▶ DIRECTIONS:
Tally the lines below that include "range" and give only the total.

^^^^^^^^

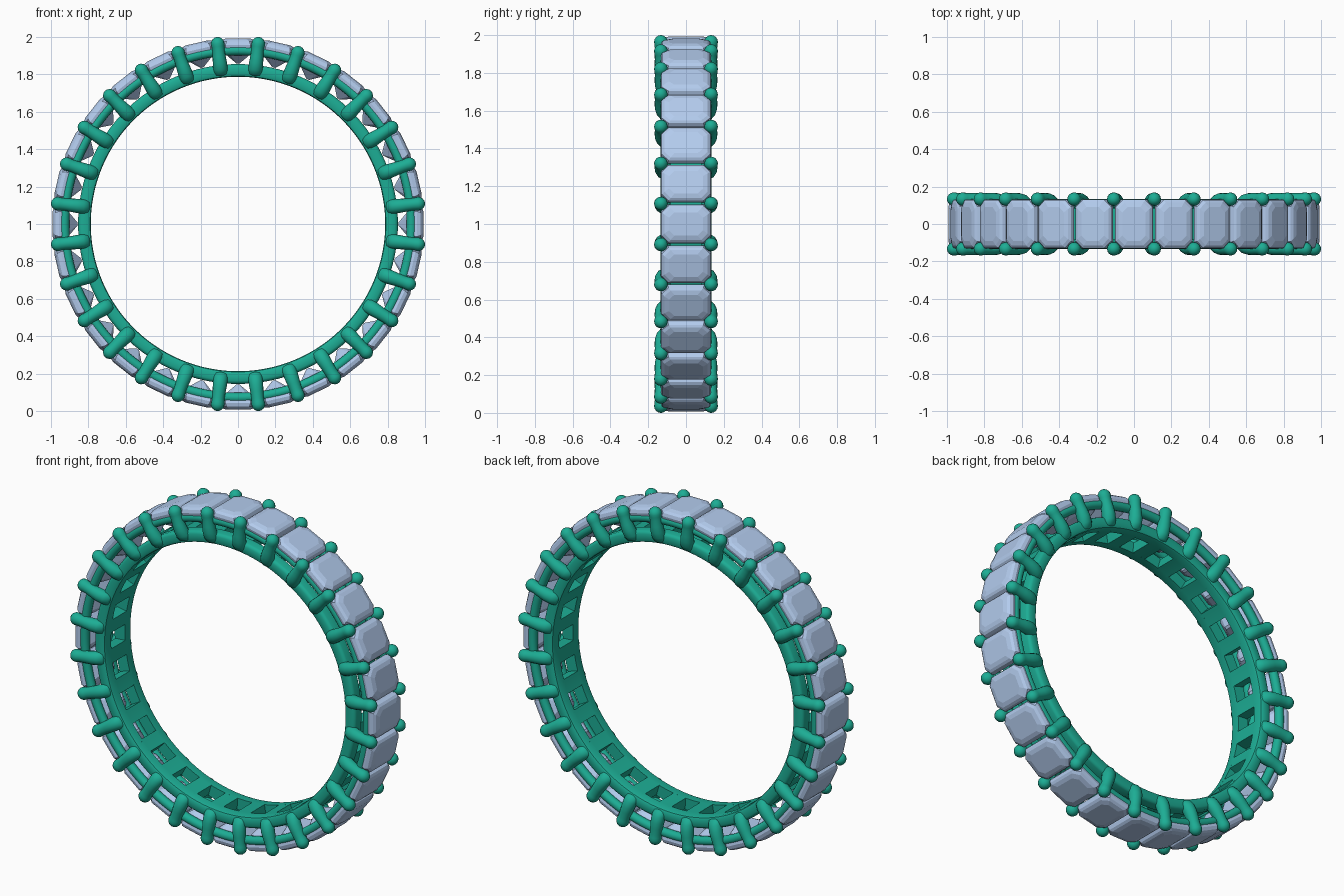
import bpy, bmesh, math
from mathutils import Vector, Matrix

if "Cube" in bpy.data.objects:
    bpy.data.objects.remove(bpy.data.objects["Cube"])

N = 28                       # stones around the ring
STEP = 2 * math.pi / N
CENTRE = Vector((0, 0, 1))


def material(name, rgb):
    m = bpy.data.materials.new(name)
    m.diffuse_color = (*rgb, 1)
    m.use_nodes = True
    m.node_tree.nodes["Principled BSDF"].inputs["Base Color"].default_value = m.diffuse_color
    return m


METAL = material("green_metal", (0.012, 0.42, 0.30))
GEM = material("pale_blue_gem", (0.45, 0.60, 0.85))


def loft(bm, rings, closed=False):
    """Skin a list of equal-length point rings, capping the ends if open."""
    vs = [[bm.verts.new(p) for p in r] for r in rings]
    n = len(vs[0])
    pairs = list(zip(vs, vs[1:])) + ([(vs[-1], vs[0])] if closed else [])
    for a, b in pairs:
        for i in range(n):
            bm.faces.new((a[i], a[(i + 1) % n], b[(i + 1) % n], b[i]))
    if not closed:
        bm.faces.new(vs[0][::-1])
        bm.faces.new(vs[-1])


def finish(bm, name, mat, angle=None):
    bmesh.ops.recalc_face_normals(bm, faces=bm.faces[:])
    me = bpy.data.meshes.new(name)
    bm.to_mesh(me)
    bm.free()
    me.materials.append(mat)
    ob = bpy.data.objects.new(name, me)
    bpy.context.collection.objects.link(ob)
    ob.location = CENTRE
    if angle:
        bpy.ops.object.select_all(action='DESELECT')
        ob.select_set(True)
        bpy.context.view_layer.objects.active = ob
        bpy.ops.object.shade_smooth_by_angle(angle=math.radians(angle))
    return ob


def turned(rings, a):
    """Rotate local rings (z = radial direction) about the ring axis."""
    m = Matrix.Rotation(a, 3, 'Y')
    return [[m @ Vector(p) for p in r] for r in rings]


def lathe(name, profile, segs=168):
    """Sweep a (y, radius) profile around the ring on both sides."""
    bm = bmesh.new()
    for s in (-1, 1):
        loft(bm, [[(r * math.sin(a), s * y, r * math.cos(a)) for y, r in profile]
                  for a in (2 * math.pi * i / segs for i in range(segs))], closed=True)
    return finish(bm, name, METAL, 40)


# Outer gallery rails (round wire) and inner band rails (rounded rectangle)
lathe("gallery_rails", [(0.108 + 0.026 * math.cos(t), 0.928 + 0.026 * math.sin(t))
                        for t in (math.pi * i / 6 for i in range(12))])
lathe("inner_band_rails", [(0.065, 0.787), (0.11, 0.787), (0.121, 0.791), (0.127, 0.803),
                           (0.127, 0.838), (0.121, 0.850), (0.11, 0.855), (0.065, 0.855)])

# Cross bars between the two inner rails, leaving a window under each stone
bm = bmesh.new()
h = STEP * 0.23
for k in range(N):
    mid = (k + 0.5) * STEP
    rings = []
    for j in range(-2, 3):
        a = mid + h * j / 2
        rings.append([(r * math.sin(a), y, r * math.cos(a))
                      for y, r in ((-0.08, 0.787), (0.08, 0.787), (0.08, 0.85), (-0.08, 0.85))])
    loft(bm, rings)
finish(bm, "inner_band_cross_bars", METAL, 40)

# Prongs: tapering curved rods with domed tips, a pair at every gap
PATH = [(0.098, 0.797, 0.026), (0.104, 0.803, 0.036), (0.118, 0.83, 0.039),
        (0.127, 0.865, 0.038), (0.131, 0.90, 0.035), (0.132, 0.935, 0.033),
        (0.133, 0.955, 0.034), (0.133, 0.970, 0.036)]
PATH += [(0.133, 0.970 + 0.036 * math.sin(t), 0.036 * math.cos(t))
         for t in map(math.radians, (22, 45, 66, 82))]
bm = bmesh.new()
for s in (-1, 1):
    rod = [[(w * math.cos(t), s * (y + w * math.sin(t)), r)
            for t in (2 * math.pi * i / 16 for i in range(16))] for y, r, w in PATH]
    for k in range(N):
        loft(bm, turned(rod, (k + 0.5) * STEP))
finish(bm, "prongs", METAL, 50)

# Stones: step-cut octagons; (radius, half width, half length, corner cut)
CUT = [(0.858, 0.008, 0.035, 0.004), (0.90, 0.058, 0.085, 0.02), (0.942, 0.099, 0.128, 0.034),
       (0.958, 0.102, 0.132, 0.035), (0.976, 0.096, 0.127, 0.035),
       (0.986, 0.084, 0.115, 0.034), (0.993, 0.062, 0.090, 0.028)]
stone = [[(w - c, -l, r), (w, c - l, r), (w, l - c, r), (w - c, l, r),
          (c - w, l, r), (-w, l - c, r), (-w, c - l, r), (c - w, -l, r)]
         for r, w, l, c in CUT]
bm = bmesh.new()
for k in range(N):
    loft(bm, turned(stone, k * STEP))
finish(bm, "step_cut_stones", GEM)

^^^^^^^^

▶ TASK SOLUTION:
8